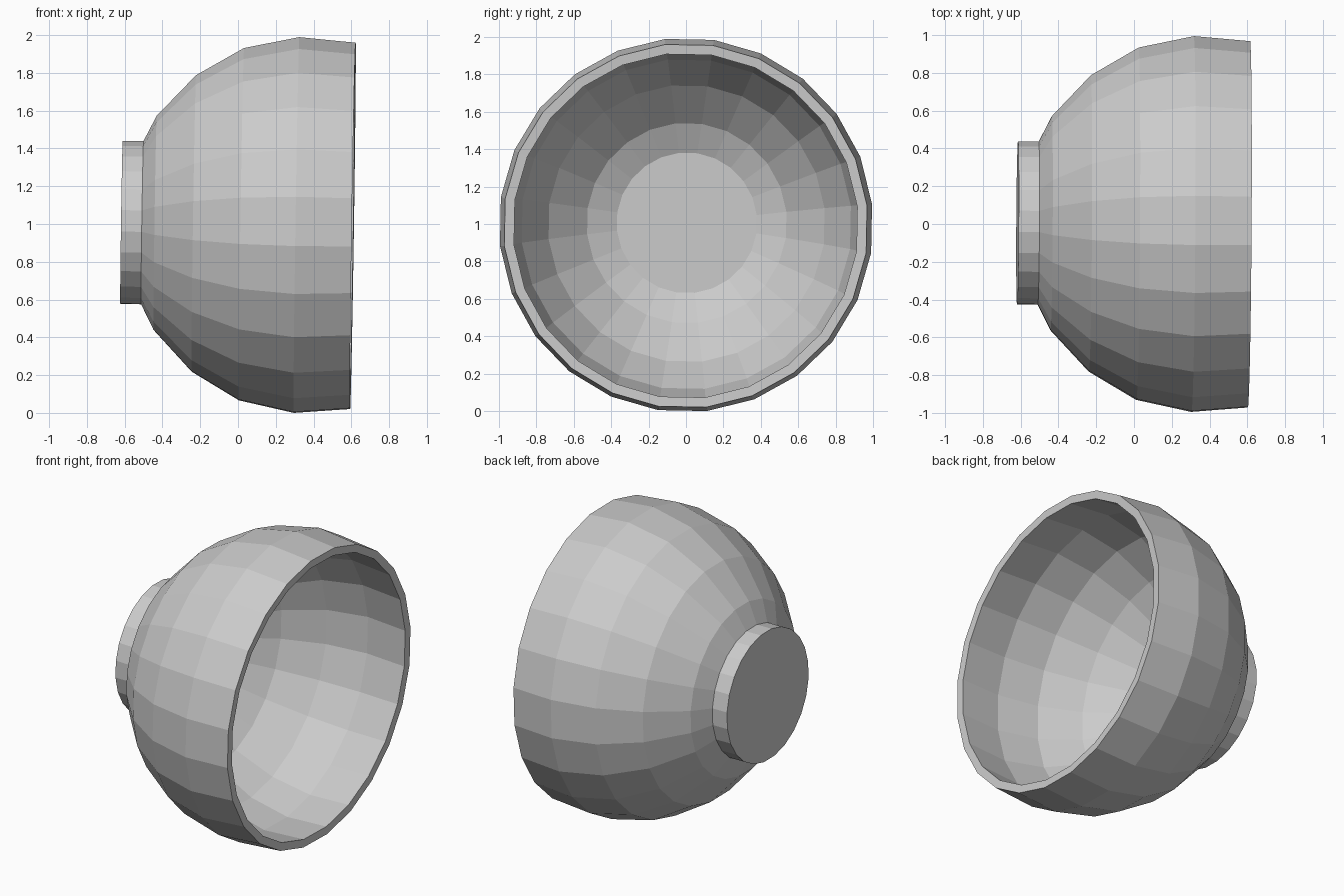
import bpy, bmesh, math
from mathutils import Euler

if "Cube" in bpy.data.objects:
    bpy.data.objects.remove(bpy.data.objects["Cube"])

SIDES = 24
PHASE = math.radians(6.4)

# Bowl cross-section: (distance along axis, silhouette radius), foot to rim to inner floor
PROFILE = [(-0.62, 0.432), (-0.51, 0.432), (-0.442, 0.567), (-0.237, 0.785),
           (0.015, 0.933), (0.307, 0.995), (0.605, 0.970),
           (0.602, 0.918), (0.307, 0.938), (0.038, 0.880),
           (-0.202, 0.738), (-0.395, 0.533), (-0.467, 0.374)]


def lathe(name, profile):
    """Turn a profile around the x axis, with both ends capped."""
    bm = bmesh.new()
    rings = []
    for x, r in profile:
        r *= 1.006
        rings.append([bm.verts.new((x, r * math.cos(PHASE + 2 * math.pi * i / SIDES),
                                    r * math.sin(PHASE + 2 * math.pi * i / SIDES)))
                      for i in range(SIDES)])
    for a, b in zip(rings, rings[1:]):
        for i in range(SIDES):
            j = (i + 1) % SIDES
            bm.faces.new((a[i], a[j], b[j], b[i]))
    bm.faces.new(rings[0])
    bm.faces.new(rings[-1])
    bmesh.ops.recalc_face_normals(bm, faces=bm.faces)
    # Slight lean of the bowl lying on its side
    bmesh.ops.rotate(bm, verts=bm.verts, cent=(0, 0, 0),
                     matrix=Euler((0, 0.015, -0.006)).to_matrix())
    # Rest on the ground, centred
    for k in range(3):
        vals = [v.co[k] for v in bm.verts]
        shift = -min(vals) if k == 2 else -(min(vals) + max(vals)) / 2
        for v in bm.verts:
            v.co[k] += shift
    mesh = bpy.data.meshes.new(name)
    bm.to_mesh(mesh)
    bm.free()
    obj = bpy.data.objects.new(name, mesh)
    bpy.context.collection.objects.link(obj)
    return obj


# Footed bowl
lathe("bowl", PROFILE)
....................
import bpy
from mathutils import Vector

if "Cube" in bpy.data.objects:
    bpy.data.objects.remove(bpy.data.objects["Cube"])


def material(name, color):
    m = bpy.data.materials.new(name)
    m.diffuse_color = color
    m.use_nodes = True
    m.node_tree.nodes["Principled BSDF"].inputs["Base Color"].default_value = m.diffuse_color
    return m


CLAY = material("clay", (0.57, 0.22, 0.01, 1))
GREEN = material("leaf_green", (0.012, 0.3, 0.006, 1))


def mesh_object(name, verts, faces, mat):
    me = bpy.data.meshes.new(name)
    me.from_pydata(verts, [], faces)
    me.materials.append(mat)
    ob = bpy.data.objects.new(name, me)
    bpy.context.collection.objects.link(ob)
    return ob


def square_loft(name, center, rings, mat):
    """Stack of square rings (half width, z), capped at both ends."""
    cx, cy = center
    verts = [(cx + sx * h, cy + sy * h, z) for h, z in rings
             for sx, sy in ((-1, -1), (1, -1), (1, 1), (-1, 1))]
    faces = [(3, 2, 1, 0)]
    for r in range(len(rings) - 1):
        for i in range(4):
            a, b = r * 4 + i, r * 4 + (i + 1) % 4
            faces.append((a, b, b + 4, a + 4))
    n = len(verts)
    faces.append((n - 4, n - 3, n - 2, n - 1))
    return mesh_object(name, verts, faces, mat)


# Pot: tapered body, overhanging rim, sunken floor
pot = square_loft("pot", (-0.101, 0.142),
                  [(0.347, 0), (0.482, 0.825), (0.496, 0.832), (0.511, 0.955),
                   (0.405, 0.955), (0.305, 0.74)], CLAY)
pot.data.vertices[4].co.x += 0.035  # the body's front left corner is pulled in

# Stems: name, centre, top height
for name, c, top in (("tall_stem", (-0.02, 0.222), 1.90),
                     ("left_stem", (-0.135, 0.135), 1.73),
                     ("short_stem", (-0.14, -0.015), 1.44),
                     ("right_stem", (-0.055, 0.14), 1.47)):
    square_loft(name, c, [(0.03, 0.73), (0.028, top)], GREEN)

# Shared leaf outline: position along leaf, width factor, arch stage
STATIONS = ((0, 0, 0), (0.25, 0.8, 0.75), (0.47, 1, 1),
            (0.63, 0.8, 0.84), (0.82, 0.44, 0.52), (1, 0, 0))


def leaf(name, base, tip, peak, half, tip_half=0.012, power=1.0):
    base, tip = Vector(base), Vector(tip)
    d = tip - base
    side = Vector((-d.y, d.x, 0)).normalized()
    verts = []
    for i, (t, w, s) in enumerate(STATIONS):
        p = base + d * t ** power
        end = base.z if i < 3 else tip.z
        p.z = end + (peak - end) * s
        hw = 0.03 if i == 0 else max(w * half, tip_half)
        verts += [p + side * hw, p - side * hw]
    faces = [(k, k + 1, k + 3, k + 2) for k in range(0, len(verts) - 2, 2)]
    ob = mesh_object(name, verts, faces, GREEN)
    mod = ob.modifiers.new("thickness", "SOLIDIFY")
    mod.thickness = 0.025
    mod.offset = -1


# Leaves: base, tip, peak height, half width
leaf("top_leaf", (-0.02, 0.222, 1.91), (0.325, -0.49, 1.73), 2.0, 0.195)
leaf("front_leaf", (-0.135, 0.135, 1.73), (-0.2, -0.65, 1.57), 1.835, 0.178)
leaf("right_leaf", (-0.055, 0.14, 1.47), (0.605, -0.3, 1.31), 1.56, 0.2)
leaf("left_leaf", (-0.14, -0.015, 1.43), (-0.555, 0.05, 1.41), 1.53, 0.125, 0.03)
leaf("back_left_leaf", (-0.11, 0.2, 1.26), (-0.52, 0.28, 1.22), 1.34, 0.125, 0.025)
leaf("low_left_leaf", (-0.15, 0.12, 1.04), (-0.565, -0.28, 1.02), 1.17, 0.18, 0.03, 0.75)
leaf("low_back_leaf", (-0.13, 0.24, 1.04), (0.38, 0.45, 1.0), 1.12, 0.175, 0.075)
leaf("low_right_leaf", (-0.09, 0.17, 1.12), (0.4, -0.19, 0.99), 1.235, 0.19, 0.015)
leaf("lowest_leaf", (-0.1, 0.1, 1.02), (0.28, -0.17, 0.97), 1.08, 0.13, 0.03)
....................
> [What you need to do]: Pull every line containing the word "range" out of the material and copy it.

> [Solution to this problem]:
                      for i in range(SIDES)])
        for i in range(SIDES):
    for k in range(3):
    for r in range(len(rings) - 1):
        for i in range(4):
    faces = [(k, k + 1, k + 3, k + 2) for k in range(0, len(verts) - 2, 2)]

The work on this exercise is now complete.